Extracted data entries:
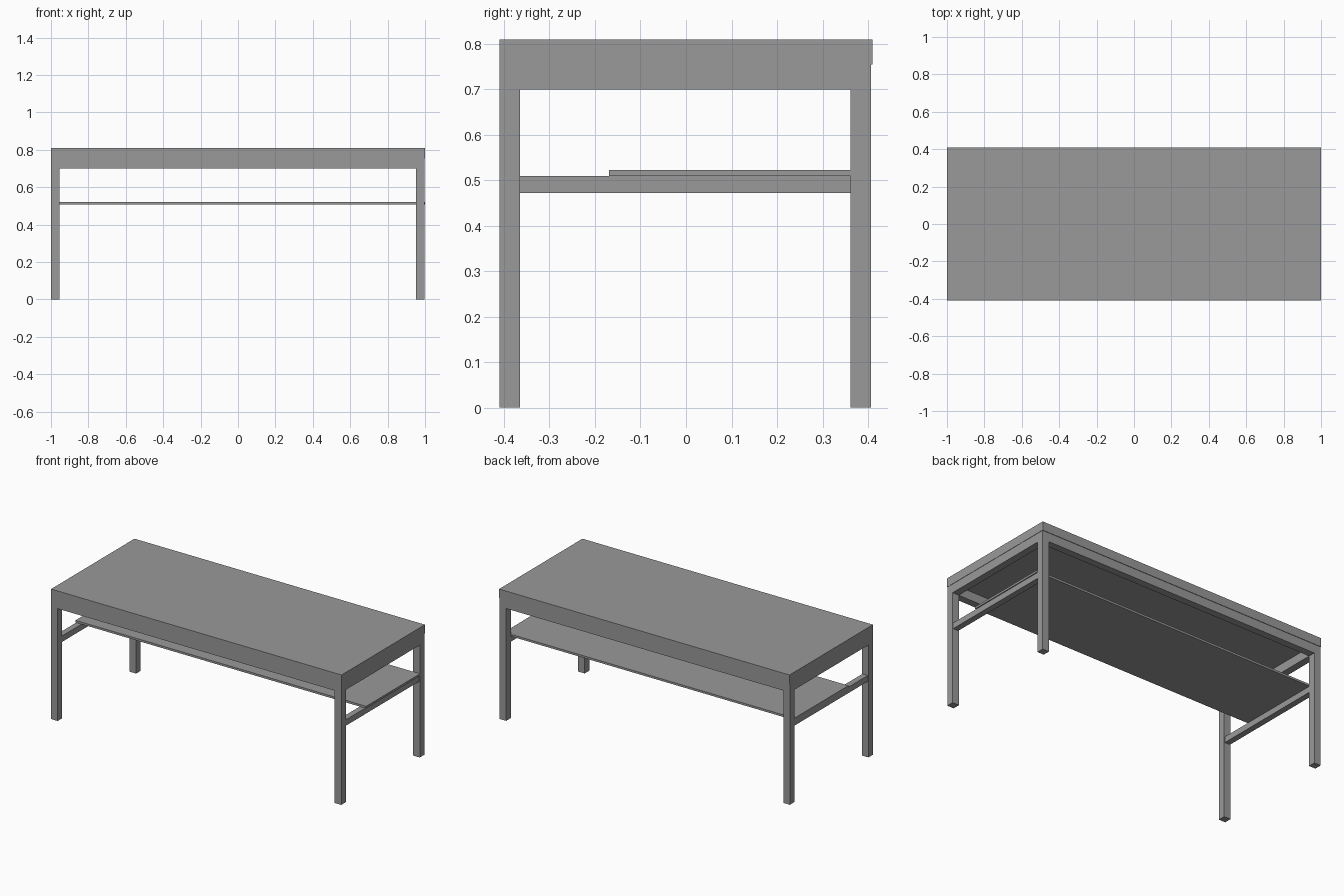
import bpy
import bmesh
from mathutils import Vector

if "Cube" in bpy.data.objects:
    bpy.data.objects.remove(bpy.data.objects["Cube"])

# Dark grey finish shared by every part
finish = bpy.data.materials.new("dark_grey")
finish.diffuse_color = (0.32, 0.32, 0.32, 1)
finish.use_nodes = True
finish.node_tree.nodes["Principled BSDF"].inputs["Base Color"].default_value = finish.diffuse_color


def box(name, x, y, z):
    """Box from (min, max) ranges on each axis."""
    bm = bmesh.new()
    bmesh.ops.create_cube(bm, size=1)
    for v in bm.verts:
        v.co = Vector([r[0] if c < 0 else r[1] for c, r in zip(v.co, (x, y, z))])
    mesh = bpy.data.meshes.new(name)
    bm.to_mesh(mesh)
    bm.free()
    mesh.materials.append(finish)
    obj = bpy.data.objects.new(name, mesh)
    bpy.context.collection.objects.link(obj)
    return obj


TOP_Z, SEAM_Z, APRON_Z = 0.809, 0.754, 0.699
# Frame sits slightly short of the top on the right and back
left, right = (-1.0, -0.955), (0.953, 0.998)
front, back = (-0.41, -0.365), (0.362, 0.407)
span_x = (left[1], right[0])
span_y = (front[1], back[0])

# Table top
box("table_top", (-1, 1), (-0.41, 0.41), (SEAM_Z, TOP_Z))

# Legs
for sx, x in (("left", left), ("right", right)):
    for sy, y in (("front", front), ("back", back)):
        box(f"{sy}_{sx}_leg", x, y, (0, SEAM_Z))

# Aprons along the front and back
for side, y in (("front", front), ("back", back)):
    box(f"{side}_apron", span_x, y, (APRON_Z, SEAM_Z))

# End aprons and the shelf rails between the legs
for side, x in (("left", left), ("right", right)):
    box(f"{side}_apron", x, span_y, (APRON_Z, SEAM_Z))
    box(f"{side}_shelf_rail", (x[0] + 0.004, x[1] - 0.004), span_y, (0.472, 0.509))

# Shelf resting on the rails
box("shelf", (-1, 1), (-0.169, back[0]), (0.509, 0.522))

WORK ITEM: Repeat each line above exactly as it reads, omitting any pictures.

YOUR SOLUTION:
import bpy
import bmesh
from mathutils import Vector

if "Cube" in bpy.data.objects:
    bpy.data.objects.remove(bpy.data.objects["Cube"])

# Dark grey finish shared by every part
finish = bpy.data.materials.new("dark_grey")
finish.diffuse_color = (0.32, 0.32, 0.32, 1)
finish.use_nodes = True
finish.node_tree.nodes["Principled BSDF"].inputs["Base Color"].default_value = finish.diffuse_color


def box(name, x, y, z):
    """Box from (min, max) ranges on each axis."""
    bm = bmesh.new()
    bmesh.ops.create_cube(bm, size=1)
    for v in bm.verts:
        v.co = Vector([r[0] if c < 0 else r[1] for c, r in zip(v.co, (x, y, z))])
    mesh = bpy.data.meshes.new(name)
    bm.to_mesh(mesh)
    bm.free()
    mesh.materials.append(finish)
    obj = bpy.data.objects.new(name, mesh)
    bpy.context.collection.objects.link(obj)
    return obj


TOP_Z, SEAM_Z, APRON_Z = 0.809, 0.754, 0.699
# Frame sits slightly short of the top on the right and back
left, right = (-1.0, -0.955), (0.953, 0.998)
front, back = (-0.41, -0.365), (0.362, 0.407)
span_x = (left[1], right[0])
span_y = (front[1], back[0])

# Table top
box("table_top", (-1, 1), (-0.41, 0.41), (SEAM_Z, TOP_Z))

# Legs
for sx, x in (("left", left), ("right", right)):
    for sy, y in (("front", front), ("back", back)):
        box(f"{sy}_{sx}_leg", x, y, (0, SEAM_Z))

# Aprons along the front and back
for side, y in (("front", front), ("back", back)):
    box(f"{side}_apron", span_x, y, (APRON_Z, SEAM_Z))

# End aprons and the shelf rails between the legs
for side, x in (("left", left), ("right", right)):
    box(f"{side}_apron", x, span_y, (APRON_Z, SEAM_Z))
    box(f"{side}_shelf_rail", (x[0] + 0.004, x[1] - 0.004), span_y, (0.472, 0.509))

# Shelf resting on the rails
box("shelf", (-1, 1), (-0.169, back[0]), (0.509, 0.522))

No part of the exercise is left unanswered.